Boy, 11, trained as suicide bomber to attack refugees

Michelle Faul and Haruna Umar
Associated Press

An 11-year-old boy arrested by soldiers says Boko Haram trained him as a suicide bomber and his mission was to blow himself up among refugees in a northeast Nigerian camp.

The boy is suspect No. 82 on a poster showing photographs of 100 wanted Boko Haram militants, according to army spokesman Col. Sani Kukasheka Usman.

“The child said he was sneaked into the camp as a displaced child to get familiarized with the people and wait for the day he would be prompted to carry (out) his own suicide attack,” Usman said in a statement.

He said the boy was arrested Tuesday by troops guarding Dalori refugee camp in Maiduguri, the northeastern city that is the birthplace of Nigeria’s homegrown Islamic extremist group.

He told interrogators that three other children trained with him already have died in suicide attacks. The statement gave no details of which attacks.

The boy was still being interrogated, in the Hausa language that is all he speaks, at a military camp in Maiduguri on Friday, according to an officer at the camp who spoke on condition of anonymity because he is not authorized to speak to reporters.

Hundreds of people have died in recent months in suicide bombings in mosques, market places, restaurants, bus stations and other crowded areas. In September, a blast from an improvised explosive device killed at least seven people at a camp for refugees in the northeastern city of Yola, 250 miles south of Maiduguri.

Boko Haram has taken its uprising across Nigeria’s northeastern border and there also have been kidnappings and suicide bombings in neighboring Cameroon, Chad and Niger.

Many bombers are young women and children — one girl bomber reportedly looked as young as 7. A military bomb expert has told the AP that some suicide bombs have been detonated remotely. That has led to speculation that Boko Haram is turning kidnap victims into unwilling weapons.
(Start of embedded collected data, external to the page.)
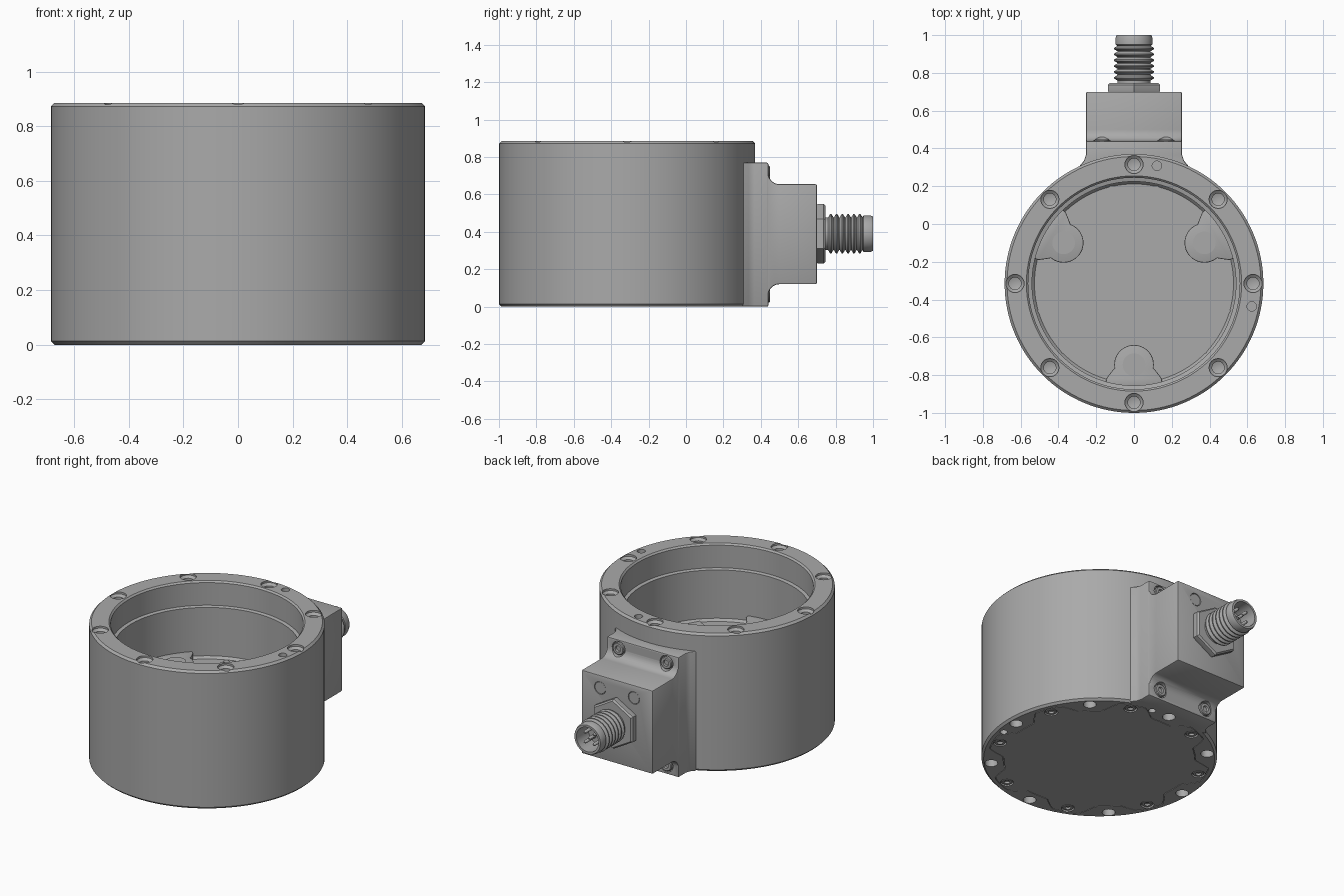
import bpy, bmesh, math
from math import sin, cos, pi, radians
from mathutils import Matrix, Vector

if "Cube" in bpy.data.objects:
    bpy.data.objects.remove(bpy.data.objects["Cube"])

grey = bpy.data.materials.new("grey_metal")
grey.use_nodes = True
grey.diffuse_color = (0.4, 0.4, 0.4, 1)
grey.node_tree.nodes["Principled BSDF"].inputs["Base Color"].default_value = (0.4, 0.4, 0.4, 1)

AXIS_Y = -0.315                     # drum centre
TOP, FLOOR = 0.885, 0.40
PLUG_Z = 0.39


# ---------- helpers ----------
def move(x, y, z):
    return Matrix.Translation((x, y, z))


UP = Matrix.Identity(4)
DOWN = Matrix.Rotation(pi, 4, "X")
BACK = Matrix.Rotation(-pi / 2, 4, "X")
SIDEWAYS = Matrix(((0, 0, 1, 0), (1, 0, 0, 0), (0, 1, 0, 0), (0, 0, 0, 1)))


def ring(radius, z, angles, turn=UP):
    """Placements around the drum axis, angles in degrees."""
    return [move(radius * cos(radians(a)), AXIS_Y + radius * sin(radians(a)), z) @ turn
            for a in angles]


def spun(angles):
    """Rotations about the drum axis."""
    return [move(0, AXIS_Y, 0) @ Matrix.Rotation(radians(a), 4, "Z") for a in angles]


def make(name, bm, places):
    bmesh.ops.recalc_face_normals(bm, faces=bm.faces)
    source = bpy.data.meshes.new(name)
    bm.to_mesh(source)
    bm.free()
    total = bmesh.new()
    for place in places:
        part = source.copy()
        part.transform(place)
        total.from_mesh(part)
        bpy.data.meshes.remove(part)
    total.to_mesh(source)
    total.free()
    source.materials.append(grey)
    ob = bpy.data.objects.new(name, source)
    bpy.context.scene.collection.objects.link(ob)
    return ob


def lathe(name, profile, places=(UP,), sides=32):
    bm = bmesh.new()
    vs = [bm.verts.new((r, 0, z)) for r, z in profile]
    edges = [bm.edges.new(pair) for pair in zip(vs, vs[1:])]
    bmesh.ops.spin(bm, geom=vs + edges, cent=(0, 0, 0), axis=(0, 0, 1),
                   angle=2 * pi, steps=sides, use_merge=False)
    bmesh.ops.remove_doubles(bm, verts=bm.verts, dist=1e-5)
    return make(name, bm, places)


def disc(name, r, z0, z1, places=(UP,), sides=32):
    return lathe(name, [(0, z0), (r, z0), (r, z1), (0, z1)], places, sides)


def prism(name, outline, z0, z1, places=(UP,)):
    bm = bmesh.new()
    face = bm.faces.new([bm.verts.new((x, y, z0)) for x, y in outline])
    new = bmesh.ops.extrude_face_region(bm, geom=[face])["geom"]
    bmesh.ops.translate(bm, vec=Vector((0, 0, z1 - z0)),
                        verts=[g for g in new if isinstance(g, bmesh.types.BMVert)])
    return make(name, bm, places)


def arc(cx, cy, r, a0, a1, n=10):
    return [(cx + r * cos(radians(a0 + (a1 - a0) * i / n)),
             cy + r * sin(radians(a0 + (a1 - a0) * i / n))) for i in range(n + 1)]


def apply(ob, mod):
    with bpy.context.temp_override(object=ob, active_object=ob, selected_objects=[ob]):
        bpy.ops.object.modifier_apply(modifier=mod.name)


def combine(ob, other, operation="DIFFERENCE"):
    mod = ob.modifiers.new("combine", "BOOLEAN")
    mod.operation, mod.solver, mod.object = operation, "EXACT", other
    apply(ob, mod)
    bpy.data.objects.remove(other)


def bevel(ob, width):
    mod = ob.modifiers.new("bevel", "BEVEL")
    mod.width, mod.segments = width, 2
    mod.limit_method, mod.angle_limit = "ANGLE", radians(50)
    apply(ob, mod)


# ---------- drum with open cavity ----------
body = lathe("drum_body", [
    (0, 0), (0.672, 0), (0.685, 0.013), (0.685, 0.872), (0.672, TOP),
    (0.57, TOP), (0.56, 0.875), (0.56, 0.73), (0.54, 0.725),
    (0.54, 0.415), (0.527, FLOOR), (0, FLOOR)], [move(0, AXIS_Y, 0)], 128)

# ---------- connector housing: flange and arm ----------
half = [(0.255, 0.44), (0.255, 0.365), (0.265, 0.335), (0.29, 0.305), (0.2, 0.27)]
flange = prism("flange", half + [(-x, y) for x, y in reversed(half)], 0, 0.77)
bevel(flange, 0.008)
arm = prism("arm", [(0.40, 0.06)] + arc(0.50, 0.06, 0.06, 180, 90)
            + [(0.70, 0.12), (0.70, 0.655)]
            + arc(0.50, 0.715, 0.06, 270, 180) + [(0.40, 0.715)],
            -0.253, 0.253, [SIDEWAYS])
bevel(arm, 0.008)
combine(body, flange, "UNION")
combine(body, arm, "UNION")

# ---------- holes in rim and underside ----------
eighths = [45 * i for i in range(8)]
between = [a + 22.5 for a in eighths]
combine(body, lathe("rim_holes", [(0, -0.09), (0.032, -0.08), (0.032, -0.025),
                                  (0.048, -0.012), (0.048, 0.02), (0, 0.02)],
                    ring(0.63, TOP, eighths), 24))
combine(body, disc("rim_pin_holes", 0.025, -0.06, 0.02, ring(0.635, TOP, [79, -11]), 20))
combine(body, disc("base_holes", 0.038, -0.1, 0.02, ring(0.63, 0, eighths, DOWN), 24))
combine(body, disc("base_pin_holes", 0.022, -0.06, 0.02, ring(0.635, 0, [79, -11], DOWN), 20))


# ---------- scalloped base cover ----------
def scallop(offset):
    points = []
    for i in range(192):
        a = 2 * pi * i / 192
        wave = max(-1, min(1, 1.8 * cos(8 * (a - pi / 8))))
        r = 0.60 + 0.045 * wave + offset
        points.append((r * cos(a), AXIS_Y + r * sin(a)))
    return points


combine(body, prism("cover_recess", scallop(0.004), -0.02, 0.03))
cover = prism("base_cover", scallop(0), 0, 0.03)
combine(cover, disc("screw_seats", 0.039, -0.02, 0.02, ring(0.605, 0, between, DOWN), 24))

# ---------- screws with sockets ----------
head = [(0, -0.02), (0.034, -0.02), (0.034, -0.006), (0.03, -0.002),
        (0.017, -0.002), (0.015, -0.014), (0, -0.014)]
lathe("base_screws", head, ring(0.605, 0, between, DOWN), 18)
corners = [(x, z) for x in (-0.17, 0.17) for z in (0.06, 0.715)]
combine(body, disc("flange_seats", 0.046, 0, 0.14,
                   [move(x, 0.42, z) @ BACK for x, z in corners], 24))
lathe("flange_screws", [(r * 1.15, z + 0.03) for r, z in head],
      [move(x, 0.42, z) @ BACK for x, z in corners], 18)

# ---------- indicator windows on the housing ----------
lights = [move(x, 0.70, 0.575) @ BACK for x in (-0.12, 0.12)]
combine(body, disc("window_seats", 0.04, -0.01, 0.02, lights))
disc("indicator_windows", 0.037, -0.015, -0.002, lights)

# ---------- raised lobes and flat details on the cavity floor ----------
thirds = [30, 150, 270]
lobe_side = [(0.55, 0.155), (0.50, 0.145), (0.465, 0.118)]
lobe = lobe_side + arc(0.43, 0, 0.105, 80, 280, 20) + [(x, -y) for x, y in reversed(lobe_side)]
lobes = prism("floor_lobes", lobe, FLOOR - 0.01, 0.445, spun(thirds))
bevel(lobes, 0.006)
disc("lobe_caps", 0.06, 0, 0.004, ring(0.43, 0.445, thirds))
disc("centre_cap", 0.087, 0, 0.004, [move(0, AXIS_Y, FLOOR)], 48)
disc("floor_pins", 0.018, 0, 0.004, ring(0.50, FLOOR, [112, 232, 352]), 16)
pad = (arc(0.38, -0.10, 0.03, 270, 180, 5) + arc(0.38, 0.10, 0.03, 180, 90, 5)
       + [(0.515, 0.13), (0.515, -0.13)])
prism("floor_pads", pad, FLOOR, FLOOR + 0.005, spun([90, 210, 330]))

# ---------- round plug: nut, threaded barrel, pins ----------
plug = move(0, 0.70, PLUG_Z) @ BACK
lathe("hex_nut", [(0, -0.005), (0.155, -0.005), (0.16, 0.008), (0.16, 0.036), (0.15, 0.046),
                  (0, 0.046)], [plug @ Matrix.Rotation(pi / 6, 4, "Z")], 6)
thread = []
for i in range(6):
    z = 0.06 + 0.031 * i
    thread += [(0.088, z), (0.106, z + 0.011), (0.106, z + 0.017), (0.088, z + 0.028)]
lathe("threaded_barrel", [(0, 0.03), (0.088, 0.03)] + thread
      + [(0.098, 0.25), (0.098, 0.285), (0.092, 0.30), (0.078, 0.30), (0.078, 0.18), (0, 0.18)],
      [plug], 48)
pins = [plug] + [plug @ move(0.045 * cos(a), 0.045 * sin(a), 0)
                 for a in (pi / 4 + i * pi / 2 for i in range(4))]
lathe("contact_pins", [(0, 0.17), (0.01, 0.17), (0.01, 0.275), (0.005, 0.285), (0, 0.285)],
      pins, 12)

# ---------- smooth shading with sharp edges ----------
bpy.ops.object.select_all(action="DESELECT")
for ob in bpy.context.scene.objects:
    if ob.type == "MESH" and ob.data.materials and ob.data.materials[0] == grey:
        ob.select_set(True)
bpy.context.view_layer.objects.active = body
bpy.ops.object.shade_smooth_by_angle(angle=radians(30))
Usman identified the 11-year-old detainee as a resident of Bama, a town 45 miles northeast of Maiduguri, but did not say if he had been abducted or indoctrinated. Nigeria’s air force and army had reported destroying several Boko Haram camps around Bama in August, and rescuing 178 people including 101 children held captive by the extremists.

“Due to the concerted efforts of the military, quite a number of towns and villages hitherto held by the Boko Haram terrorists were liberated,” Usman said. “This brought about an unprecedented influx of IDPs (internally displaced people) to the camp, which the terrorists took advantage (of) and infiltrated in order to wreak more havoc.”

He said the 11-year-old had identified a Boko Haram member among adults in Dalori camp, who has been arrested. Usman said this highlighted the need for proper screening of refugees. Dalori is the biggest refugee camp in the northeast, holding some 30,000 people.

The boy is at least the fourth person arrested since the military five weeks ago began distributing a photographic collage of 100 wanted Boko Haram militants. No names were attached since most images are screen grabs from videos seized in raids on Boko Haram camps or published on the Internet by the extremists, Usman has said.

One video published by Boko Haram showed children training to shoot with assault rifles.

The boy is shown in the bottom right-hand corner of the poster, a cap covering his head, his arms raised in prayer.